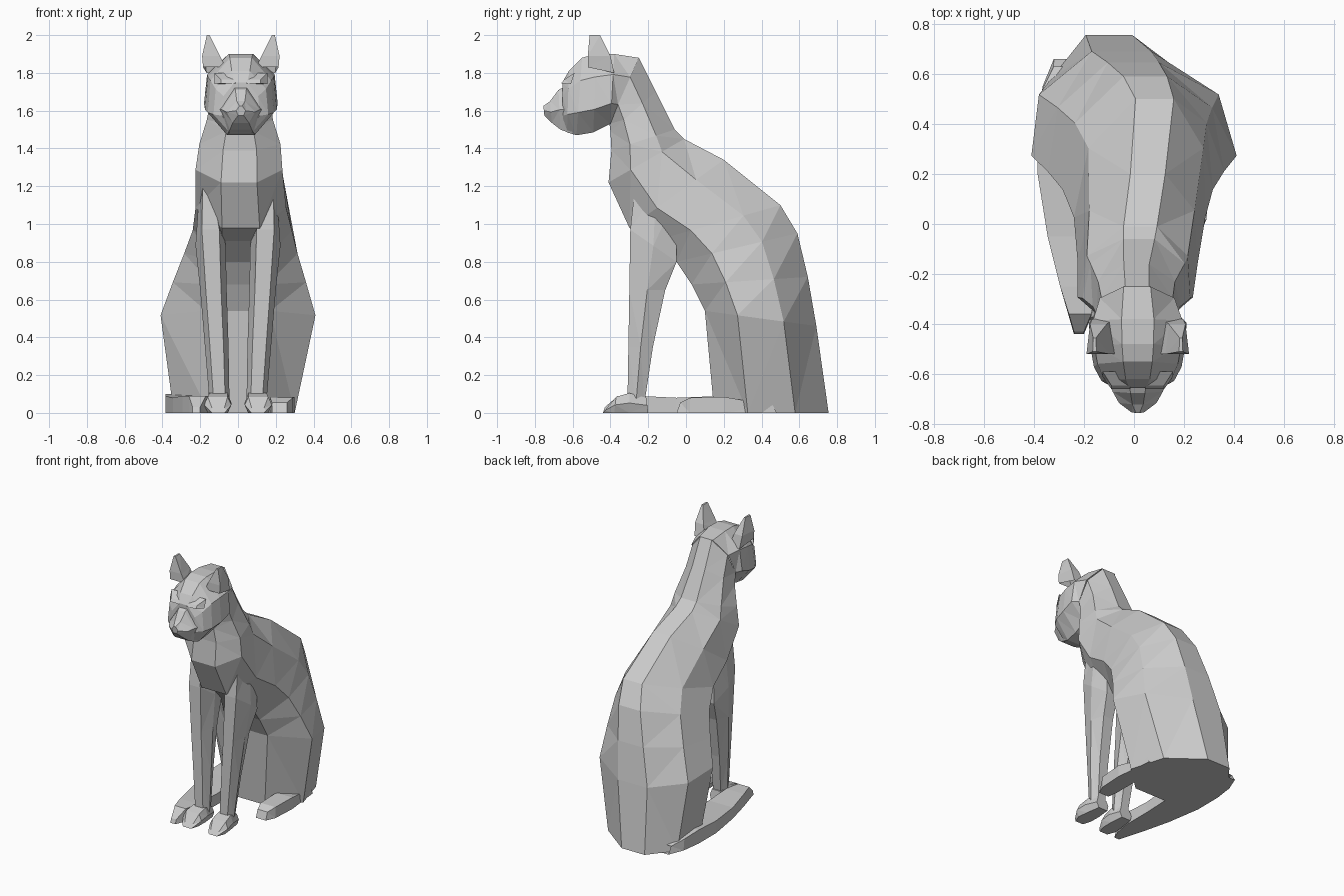
import bpy, bmesh
from math import sin, cos, pi, copysign


def ring(row, sides, square, taper):
    """Oval through a front/bottom point (y, z) and a back/top point (y, z), spanning x0..x1."""
    fy, fz, by, bz, x0, x1 = row[:6]
    shift = row[6] if len(row) > 6 else 0
    k = cos(pi / sides)
    pts = []
    for i in range(sides):
        a = 2 * pi * (i + 0.5) / sides
        s = copysign(min(1, abs(sin(a)) / k) ** square, sin(a))
        c = copysign(min(1, abs(cos(a)) / k) ** square, cos(a))
        t, back = (1 - c) / 2, max(0, -c)
        x = (x0 + x1) / 2 + s * (x1 - x0) / 2 * (1 - taper * back) + shift * back
        pts.append((x, fy + (by - fy) * t, fz + (bz - fz) * t))
    return pts


def loft(name, rows, sides=8, square=1, taper=0, flip=1, caps=(False, True)):
    bm = bmesh.new()
    rings = [[bm.verts.new((flip * x, y, z)) for x, y, z in ring(r, sides, square, taper)]
             for r in rows]
    for a, b in zip(rings, rings[1:]):
        for i in range(sides):
            j = (i + 1) % sides
            bm.faces.new((a[i], a[j], b[j], b[i]))
    for cap, loop in zip(caps, (rings[0], rings[-1])):
        if cap:
            bm.faces.new(loop)
    bmesh.ops.triangulate(bm, faces=bm.faces)
    bmesh.ops.recalc_face_normals(bm, faces=bm.faces)
    mesh = bpy.data.meshes.new(name)
    bm.to_mesh(mesh)
    bm.free()
    ob = bpy.data.objects.new(name, mesh)
    bpy.context.collection.objects.link(ob)
    return ob


# Haunches, back, chest and neck in one tilted loft; the head continues from its last ring
nape = (-.405, 1.53, -.25, 1.88, -.15, .175)
loft("body", [
    (.15, 0, .755, 0, -.34, .30, -.08),
    (.10, .54, .69, .46, -.41, .41, -.05),
    (.03, .68, .645, .72, -.345, .36, -.01),
    (-.05, .80, .59, .95, -.285, .315, .03),
    (-.17, .91, .50, 1.10, -.24, .285, .06),
    (-.30, .98, .20, 1.34, -.225, .255, .04),
    (-.41, 1.22, -.01, 1.45, -.225, .235, .02),
    (-.395, 1.39, -.06, 1.50, -.205, .225, .01),
    (-.40, 1.49, -.16, 1.70, -.165, .185),
    nape,
], taper=.3, caps=(True, False))

# Head, ending at the flat of the face
loft("head", [
    nape,
    (-.40, 1.53, -.38, 1.90, -.18, .21),
    (-.49, 1.485, -.48, 1.90, -.175, .205),
    (-.58, 1.47, -.55, 1.88, -.16, .19),
    (-.63, 1.485, -.62, 1.81, -.13, .16),
    (-.65, 1.50, -.655, 1.75, -.085, .115),
], taper=.2)

# Muzzle with broad cheeks and a sloping nose bridge
loft("muzzle", [
    (-.60, 1.475, -.62, 1.74, -.11, .14),
    (-.665, 1.50, -.675, 1.71, -.085, .115),
    (-.71, 1.535, -.72, 1.65, -.06, .09),
    (-.75, 1.575, -.755, 1.625, -.01, .04),
], sides=6, taper=.5)

for side, flip in (("right", 1), ("left", -1)):
    o = .015 * flip  # the head sits slightly off centre
    # Pointed ear
    loft(side + "_ear", [
        (-.52, 1.83, -.38, 1.80, .08 + o, .20 + o),
        (-.52, 1.89, -.40, 1.89, .11 + o, .205 + o),
        (-.51, 2.0, -.455, 2.0, .165 + o, .18 + o),
    ], sides=4, taper=.3, flip=flip)
    # Brow ledge over a narrow eye
    loft(side + "_brow", [
        (-.61, 1.74, -.59, 1.80, .02 + o, .14 + o),
        (-.66, 1.745, -.645, 1.765, .03 + o, .105 + o),
    ], sides=4, flip=flip)
    # Straight front leg blending up into the shoulder, and its paw
    loft(side + "_front_leg", [
        (-.27, 1.20, -.05, 1.15, .12, .205),
        (-.295, .97, -.05, .80, .065, .225),
        (-.30, .65, -.11, .65, .06, .20),
        (-.305, .35, -.175, .35, .05, .175),
        (-.31, .05, -.22, .05, .045, .15),
    ], sides=6, flip=flip, caps=(False, False))
    loft(side + "_front_paw", [
        (-.20, 0, -.21, .08, .05, .15),
        (-.30, 0, -.30, .105, .035, .17),
        (-.38, 0, -.37, .085, .035, .18),
        (-.44, 0, -.42, .025, .06, .15),
    ], sides=6, square=.6, flip=flip, caps=(True, True))

# Hind foot showing beside the right haunch
loft("right_hind_foot", [
    (.48, 0, .46, .04, .20, .27),
    (.20, 0, .20, .085, .17, .30),
    (.02, 0, .02, .08, .17, .29),
    (-.05, 0, -.03, .055, .18, .26),
], sides=4)

# Tail wrapped forward along the left side
loft("tail", [
    (.66, 0, .63, .05, -.32, -.18),
    (.55, 0, .54, .08, -.365, -.24),
    (.40, 0, .40, .10, -.385, -.22),
    (.20, 0, .20, .09, -.385, -.14),
    (-.05, 0, -.05, .08, -.345, -.15),
    (-.25, 0, -.25, .09, -.295, -.15),
    (-.37, 0, -.36, .09, -.26, -.17),
    (-.44, 0, -.43, .03, -.24, -.20),
], sides=4, square=1)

## WHAT IS EXPECTED
The answer is to be one number: the count of lines in the entries containing the string "taper".

## TASK ANSWER
8